RECORDS PROVIDED:

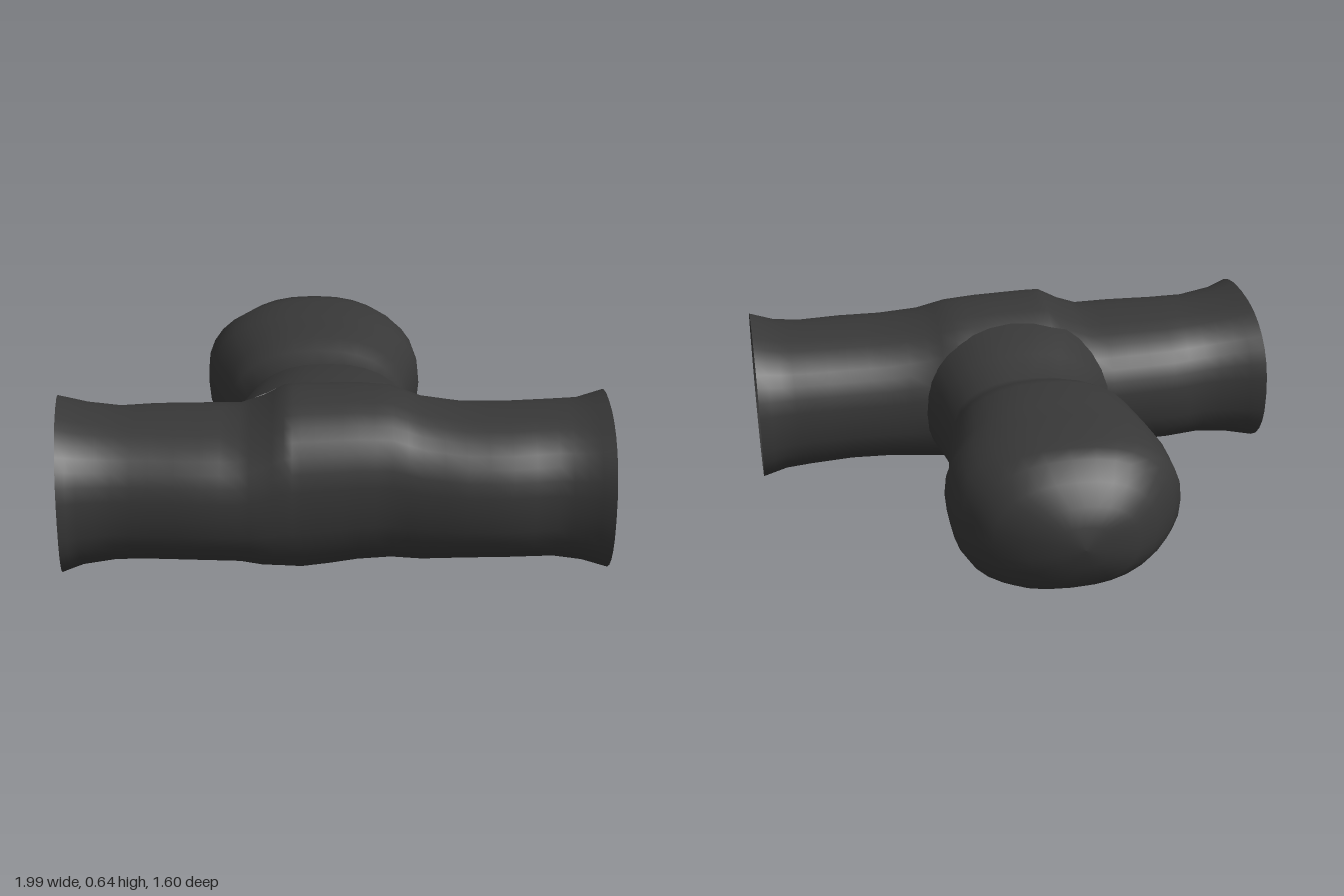
import * as THREE from 'three';

const SIDES = 32;
const POWER = 2.35;

// main tube stations: x, zMin, zMax, yMin, yMax
const TUBE = [
  [-0.972, 0.14, 0.8, 0.005, 0.605], [-0.88, 0.16, 0.77, 0.03, 0.58],
  [-0.76, 0.165, 0.75, 0.045, 0.563], [-0.63, 0.14, 0.755, 0.045, 0.563],
  [-0.45, 0.13, 0.77, 0.045, 0.563], [-0.32, 0.125, 0.77, 0.04, 0.563],
  [-0.24, 0.13, 0.77, 0.022, 0.597], [-0.16, 0.14, 0.765, 0.013, 0.645],
  [-0.1, 0.14, 0.757, 0.005, 0.65], [0, 0.14, 0.75, 0.016, 0.65],
  [0.1, 0.14, 0.742, 0.03, 0.65], [0.22, 0.15, 0.735, 0.038, 0.642],
  [0.33, 0.17, 0.747, 0.04, 0.605], [0.48, 0.175, 0.765, 0.055, 0.585],
  [0.64, 0.175, 0.77, 0.06, 0.585], [0.8, 0.17, 0.75, 0.055, 0.59],
  [0.9, 0.165, 0.765, 0.045, 0.597], [0.993, 0.14, 0.793, 0.02, 0.625],
];

// branch and bulb stations: z, xMin, xMax, yMin, yMax
const BULB = [
  [0.1, -0.335, 0.32, 0.03, 0.61], [0, -0.325, 0.295, 0.035, 0.56],
  [-0.07, -0.385, 0.3, 0.035, 0.59], [-0.14, -0.41, 0.31, 0.035, 0.617],
  [-0.28, -0.455, 0.33, 0.035, 0.607], [-0.37, -0.475, 0.36, 0.035, 0.61],
  [-0.45, -0.48, 0.36, 0.03, 0.61], [-0.53, -0.485, 0.355, 0.012, 0.605],
  [-0.58, -0.45, 0.335, 0.008, 0.6], [-0.64, -0.41, 0.295, 0.04, 0.587],
  [-0.7, -0.36, 0.235, 0.085, 0.53], [-0.755, -0.285, 0.12, 0.14, 0.46],
  [-0.79, -0.18, 0.03, 0.23, 0.4], [-0.8, -0.08, -0.08, 0.31, 0.31],
];
const MOUTH = [-0.36, 0.35, 0.045, 0.63];

// rounded cross-section as [a, y] pairs
function section(aMin, aMax, yMin, yMax) {
  const bend = (v) => Math.sign(v) * Math.abs(v) ** (2 / POWER);
  return Array.from({ length: SIDES }, (_, i) => {
    const t = (i / SIDES) * Math.PI * 2;
    return [
      (aMin + aMax) / 2 + ((aMax - aMin) / 2) * bend(Math.cos(t)),
      (yMin + yMax) / 2 + ((yMax - yMin) / 2) * bend(Math.sin(t)),
    ];
  });
}

// smooth skin over closed rings, leaving out the quads that skip() accepts
function loft(rings, skip = () => false) {
  const index = [];
  for (let r = 0; r < rings.length - 1; r++) {
    for (let i = 0; i < SIDES; i++) {
      const k = (i + 1) % SIDES;
      if (skip([rings[r][i], rings[r][k], rings[r + 1][i], rings[r + 1][k]])) continue;
      const a = r * SIDES + i, b = r * SIDES + k;
      index.push(a, a + SIDES, b, b, a + SIDES, b + SIDES);
    }
  }
  const geometry = new THREE.BufferGeometry();
  geometry.setAttribute('position', new THREE.Float32BufferAttribute(rings.flat(2), 3));
  geometry.setIndex(index);
  geometry.computeVertexNormals();
  return geometry;
}

// tube station interpolated at x
function tubeAt(x) {
  let i = 0;
  while (i < TUBE.length - 2 && TUBE[i + 1][0] < x) i++;
  const t = (x - TUBE[i][0]) / (TUBE[i + 1][0] - TUBE[i][0]);
  return TUBE[i].map((v, k) => THREE.MathUtils.lerp(v, TUBE[i + 1][k], t));
}

// z of the tube's rear wall at x, y
function rearWall(x, y) {
  const [, z0, z1, y0, y1] = tubeAt(x);
  const v = Math.min(0.985, Math.abs((y - (y0 + y1) / 2) / ((y1 - y0) / 2)));
  return (z0 + z1) / 2 - ((z1 - z0) / 2) * (1 - v ** POWER) ** (1 / POWER);
}

function insideMouth([x, y, z]) {
  const [x0, x1, y0, y1] = MOUTH;
  const u = Math.abs((2 * x - x0 - x1) / (x1 - x0));
  const v = Math.abs((2 * y - y0 - y1) / (y1 - y0));
  return z < 0.45 && u ** POWER + v ** POWER < 1;
}

export function createModel() {
  const group = new THREE.Group();
  const charcoal = new THREE.MeshStandardMaterial({ color: 0x383838, side: THREE.DoubleSide });
  charcoal.name = 'charcoal';

  // open tube with flared ends, the left-hand one cut at a slant
  const xs = [];
  TUBE.forEach(([x], i) => {
    xs.push(x);
    if (i < TUBE.length - 1) xs.push((x + TUBE[i + 1][0]) / 2);
  });
  const tubeRings = xs.map((x, i) => {
    const [, z0, z1, y0, y1] = tubeAt(x);
    const slant = i === 0 ? 0.085 : i === 1 ? 0.04 : 0;
    return section(z0, z1, y0, y1).map(([z, y]) => [x + (z - 0.47) * slant, y, z]);
  });
  const tube = new THREE.Mesh(loft(tubeRings, (quad) => quad.every(insideMouth)), charcoal);
  tube.name = 'openTube';
  group.add(tube);

  // branch growing out of the rear wall into a closed bulb
  const mouth = section(...MOUTH).map(([x, y]) => [x, y, rearWall(x, y)]);
  const bulbRings = BULB.map(([z, ...box]) => section(...box).map(([x, y]) => [x, y, z]));
  const bulb = new THREE.Mesh(loft([mouth, ...bulbRings]), charcoal);
  bulb.name = 'branchBulb';
  group.add(bulb);

  return group;
}
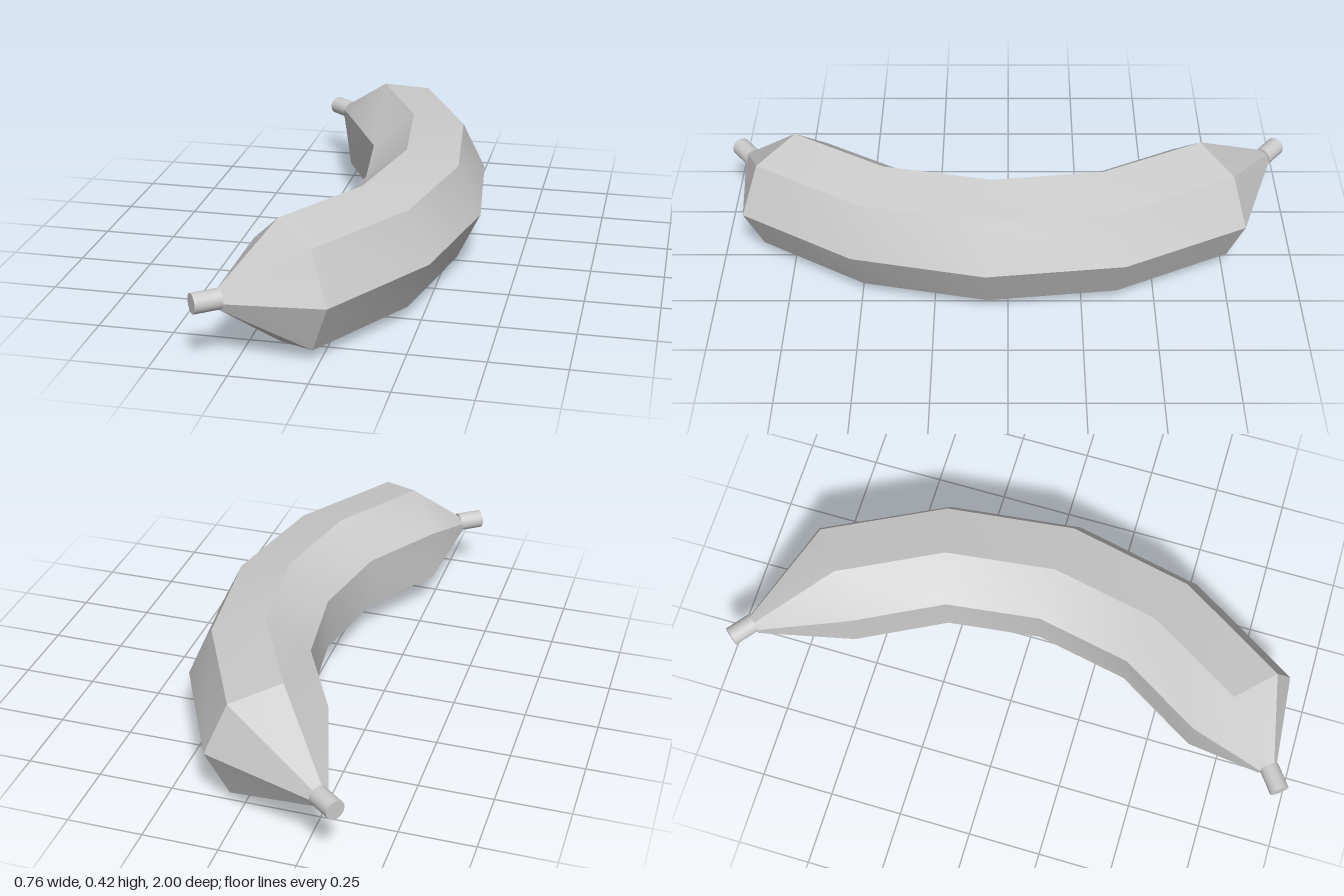
import * as THREE from 'three';
import { toCreasedNormals } from 'three/addons/utils/BufferGeometryUtils.js';

const SIDES = 7;
const MID_Y = 0.209;

// Cross-sections from back to front: centre x, centre z, outward angle (degrees), radius
const RINGS = [
  [-0.3, -0.915, -53, 0.033],
  [-0.064, -0.69, -35.2, 0.2135],
  [0.115, -0.335, -15.8, 0.2135],
  [0.162, 0.058, 4.8, 0.2135],
  [0.083, 0.442, 23.4, 0.2135],
  [-0.118, 0.772, 42.5, 0.2135],
  [-0.297, 0.917, 55, 0.033],
];

function bodyGeometry() {
  const positions = [];
  const index = [];
  for (const [cx, cz, deg, r] of RINGS) {
    const t = THREE.MathUtils.degToRad(deg);
    for (let k = 0; k < SIDES; k++) {
      const a = (k / SIDES) * Math.PI * 2;
      const out = r * Math.cos(a);
      positions.push(cx + out * Math.cos(t), MID_Y + r * Math.sin(a), cz + out * Math.sin(t));
    }
  }
  const last = (RINGS.length - 1) * SIDES;
  for (let i = 0; i < last; i += SIDES) {
    for (let k = 0; k < SIDES; k++) {
      const a = i + k;
      const b = i + ((k + 1) % SIDES);
      index.push(a, b, b + SIDES, a, b + SIDES, a + SIDES);
    }
  }
  // Close both ends
  for (let k = 1; k < SIDES - 1; k++) {
    index.push(0, k + 1, k, last, last + k, last + k + 1);
  }
  const geometry = new THREE.BufferGeometry();
  geometry.setAttribute('position', new THREE.Float32BufferAttribute(positions, 3));
  geometry.setIndex(index);
  return toCreasedNormals(geometry, THREE.MathUtils.degToRad(30));
}

// Short round stub whose outer cap is centred on `end`
function stub(name, end, direction, material) {
  const length = 0.09;
  const dir = direction.normalize();
  const mesh = new THREE.Mesh(new THREE.CylinderGeometry(0.033, 0.033, length, 24), material);
  mesh.name = name;
  mesh.quaternion.setFromUnitVectors(new THREE.Vector3(0, 1, 0), dir);
  mesh.position.copy(end).addScaledVector(dir, -length / 2);
  return mesh;
}

export function createModel() {
  const group = new THREE.Group();
  group.name = 'banana';
  const material = new THREE.MeshStandardMaterial({ color: 0xcccccc });

  // Curved seven-sided fruit tapering to both tips
  const body = new THREE.Mesh(bodyGeometry(), material);
  body.name = 'fruitBody';
  group.add(body);

  // Stubs at the two tips
  group.add(
    stub('frontStub', new THREE.Vector3(-0.362, 0.216, 0.973), new THREE.Vector3(-0.8, 0, 0.6), material),
    stub('backStub', new THREE.Vector3(-0.364, 0.216, -0.973), new THREE.Vector3(-0.78, 0, -0.62), material),
  );
  return group;
}
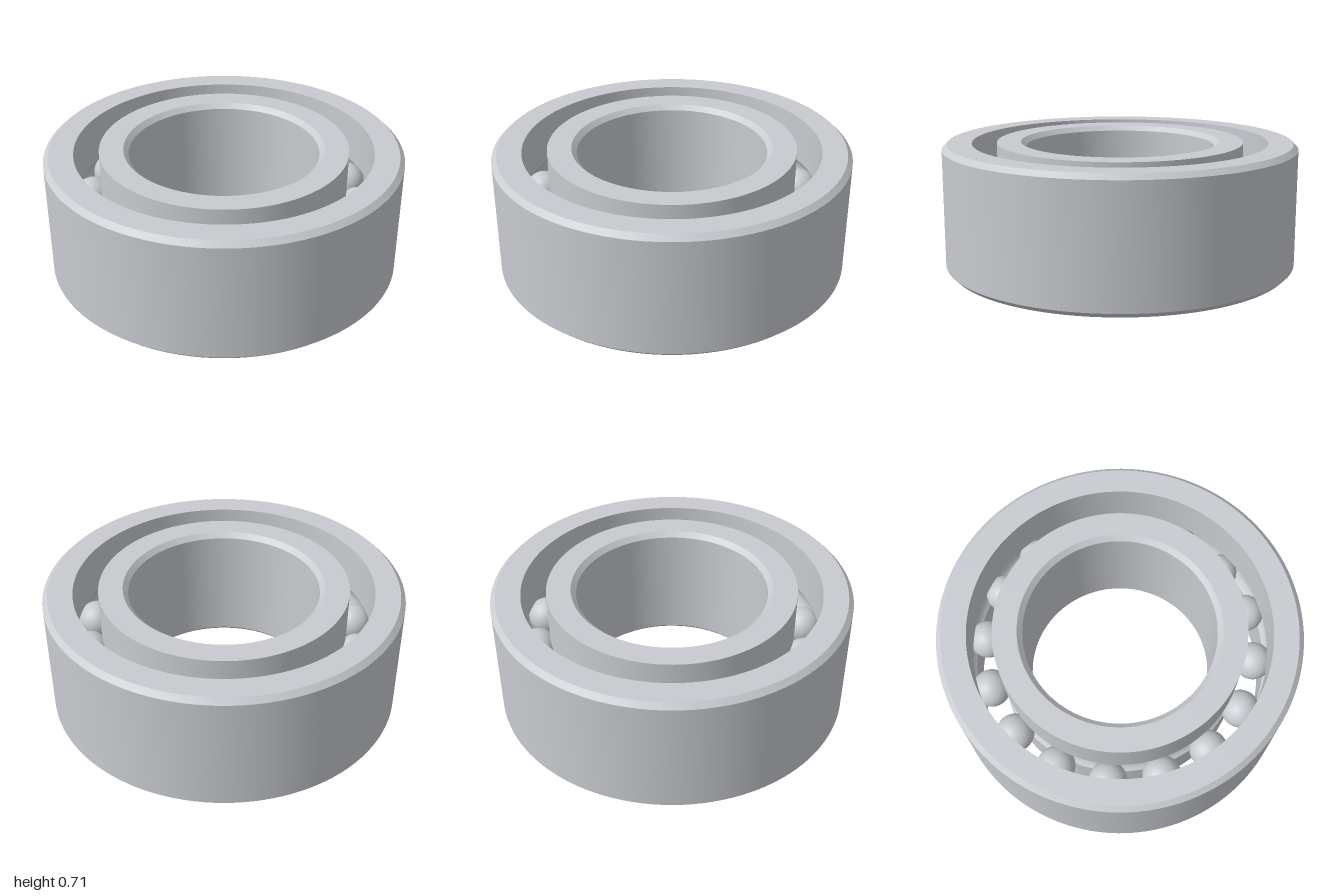
import * as THREE from 'three';
import { toCreasedNormals } from 'three/addons/utils/BufferGeometryUtils.js';

const HEIGHT = 0.714, MID = HEIGHT / 2, CHAMFER = 0.028;
const OUTER_R = 1, OUTER_GAP_R = 0.834, INNER_GAP_R = 0.695, BORE_R = 0.532;
const PITCH_R = (OUTER_GAP_R + INNER_GAP_R) / 2, BALL_R = 0.107, BALLS = 16;

// Groove arc that hugs the balls; side +1 cuts the outer ring, -1 the inner ring
function groove(side) {
  const half = Math.acos((OUTER_GAP_R - PITCH_R) / BALL_R);
  const points = [];
  for (let i = 0; i <= 12; i++) {
    // outer ring runs downwards, inner ring upwards
    const a = side * half * (1 - i / 6);
    points.push([PITCH_R + side * BALL_R * Math.cos(a), MID + BALL_R * Math.sin(a)]);
  }
  return points;
}

// Revolve a closed profile, keeping chamfer and groove edges sharp
function ring(name, profile, material) {
  const points = [...profile, profile[0]].map(([x, y]) => new THREE.Vector2(x, y));
  const mesh = new THREE.Mesh(toCreasedNormals(new THREE.LatheGeometry(points, 120), 0.5), material);
  mesh.name = name;
  return mesh;
}

export function createModel() {
  const steel = new THREE.MeshStandardMaterial({ color: 0xc8cbd0 });
  steel.name = 'steel';
  const model = new THREE.Group();
  model.name = 'ballBearing';

  // Outer ring: chamfered outside, grooved inside
  model.add(ring('outerRing', [
    [OUTER_R - CHAMFER, 0], [OUTER_R, CHAMFER],
    [OUTER_R, HEIGHT - CHAMFER], [OUTER_R - CHAMFER, HEIGHT],
    [OUTER_GAP_R, HEIGHT], ...groove(1), [OUTER_GAP_R, 0],
  ], steel));

  // Inner ring: grooved outside, chamfered bore
  model.add(ring('innerRing', [
    [INNER_GAP_R, 0], ...groove(-1), [INNER_GAP_R, HEIGHT],
    [BORE_R + CHAMFER, HEIGHT], [BORE_R, HEIGHT - CHAMFER],
    [BORE_R, CHAMFER], [BORE_R + CHAMFER, 0],
  ], steel));

  // Balls spaced evenly around the race
  const balls = new THREE.Group();
  balls.name = 'balls';
  const ballGeometry = new THREE.SphereGeometry(BALL_R, 32, 20);
  for (let i = 0; i < BALLS; i++) {
    const a = (i / BALLS) * Math.PI * 2;
    const ball = new THREE.Mesh(ballGeometry, steel);
    ball.name = 'ball';
    ball.position.set(PITCH_R * Math.cos(a), MID, PITCH_R * Math.sin(a));
    balls.add(ball);
  }
  model.add(balls);
  return model;
}
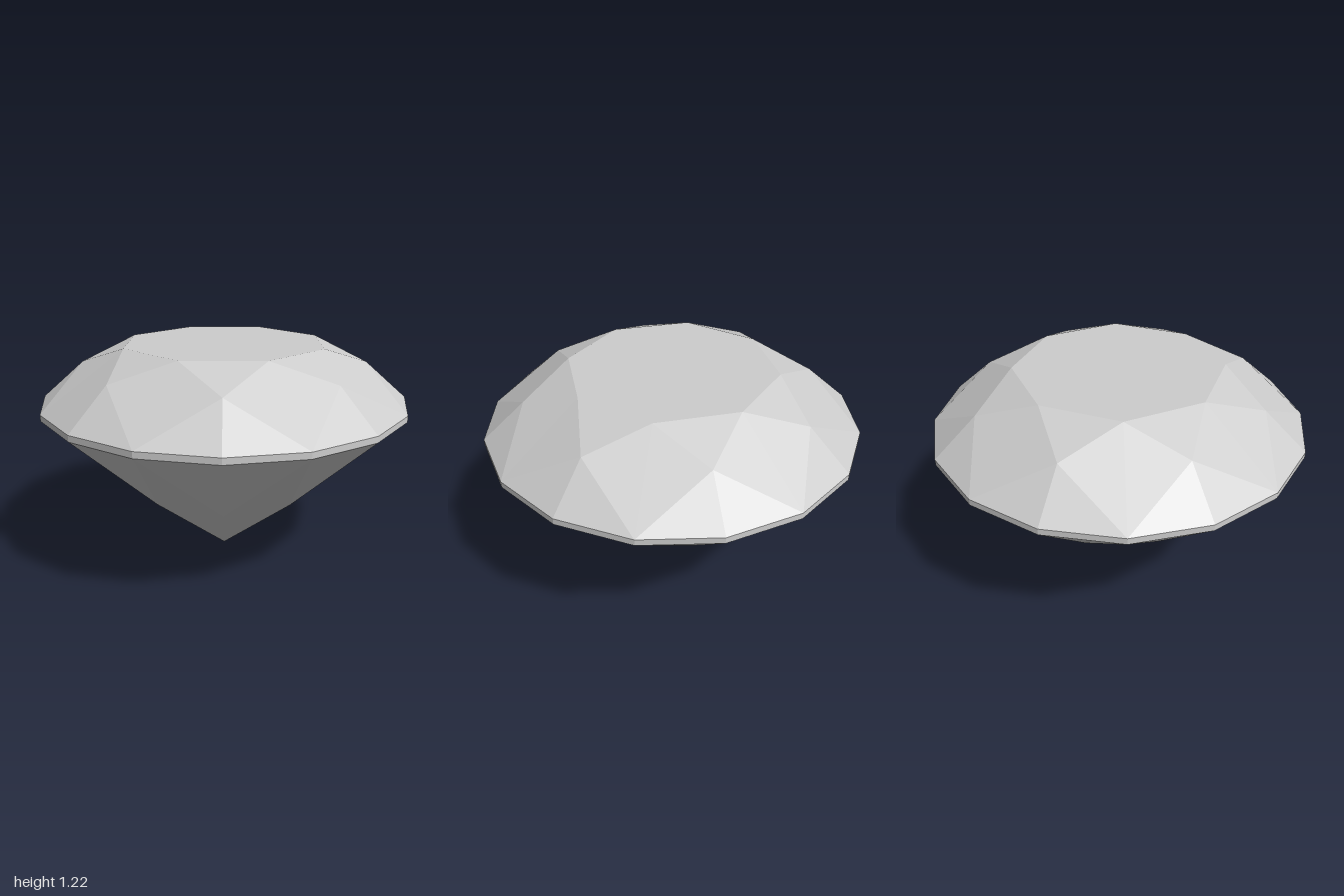
import * as THREE from 'three';

const STEP = Math.PI / 8; // sixteen corners round the girdle
const TURN = THREE.MathUtils.degToRad(6.4);

// Corner k of a ring of the given radius and height
const ring = (radius, y) => (k) => {
  const a = TURN + k * STEP;
  return [radius * Math.sin(a), y, radius * Math.cos(a)];
};

const tableRing = ring(0.56, 1.215);
const crownRing = ring(0.78, 1.105);
const girdleTop = ring(1.006, 0.908);
const girdleBottom = ring(1.006, 0.875);
const pavilionRing = ring(0.5, 0.402);
const culet = [0, 0, 0];

// Builds a faceted mesh from convex polygons listed counterclockwise
function facets(name, material, polygons) {
  const positions = [];
  for (const p of polygons) {
    for (let i = 1; i < p.length - 1; i++) positions.push(...p[0], ...p[i], ...p[i + 1]);
  }
  const geometry = new THREE.BufferGeometry();
  geometry.setAttribute('position', new THREE.Float32BufferAttribute(positions, 3));
  geometry.computeVertexNormals();
  const mesh = new THREE.Mesh(geometry, material);
  mesh.name = name;
  return mesh;
}

export function createModel() {
  const gem = new THREE.Group();
  gem.name = 'cutGem';
  const stone = new THREE.MeshStandardMaterial({ color: 0xcccccc });
  stone.name = 'paleGreyStone';

  const table = [[]];
  const stars = [], crownMains = [], upperHalves = [], girdle = [];
  const lowerHalves = [], pavilionMains = [];

  // Eightfold repeat: mains sit on even corners, stars and halves on odd ones
  for (let k = 0; k < 16; k += 2) {
    table[0].push(tableRing(k));
    stars.push([crownRing(k + 1), tableRing(k + 2), tableRing(k)]);
    crownMains.push([girdleTop(k), crownRing(k + 1), tableRing(k), crownRing(k - 1)]);
    pavilionMains.push([culet, pavilionRing(k + 1), girdleBottom(k), pavilionRing(k - 1)]);
    for (const j of [k, k + 1]) {
      upperHalves.push([girdleTop(j), girdleTop(j + 1), crownRing(k + 1)]);
      girdle.push([girdleBottom(j), girdleBottom(j + 1), girdleTop(j + 1), girdleTop(j)]);
      lowerHalves.push([pavilionRing(k + 1), girdleBottom(j + 1), girdleBottom(j)]);
    }
  }

  gem.add(
    facets('table', stone, table),
    facets('starFacets', stone, stars),
    facets('crownMainFacets', stone, crownMains),
    facets('upperGirdleFacets', stone, upperHalves),
    facets('girdle', stone, girdle),
    facets('lowerGirdleFacets', stone, lowerHalves),
    facets('pavilionMainFacets', stone, pavilionMains),
  );
  return gem;
}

WORK INSTRUCTIONS: Reproduce every line above containing "ballGeometry".

RESULT OF THIS EXERCISE:
  const ballGeometry = new THREE.SphereGeometry(BALL_R, 32, 20);
    const ball = new THREE.Mesh(ballGeometry, steel);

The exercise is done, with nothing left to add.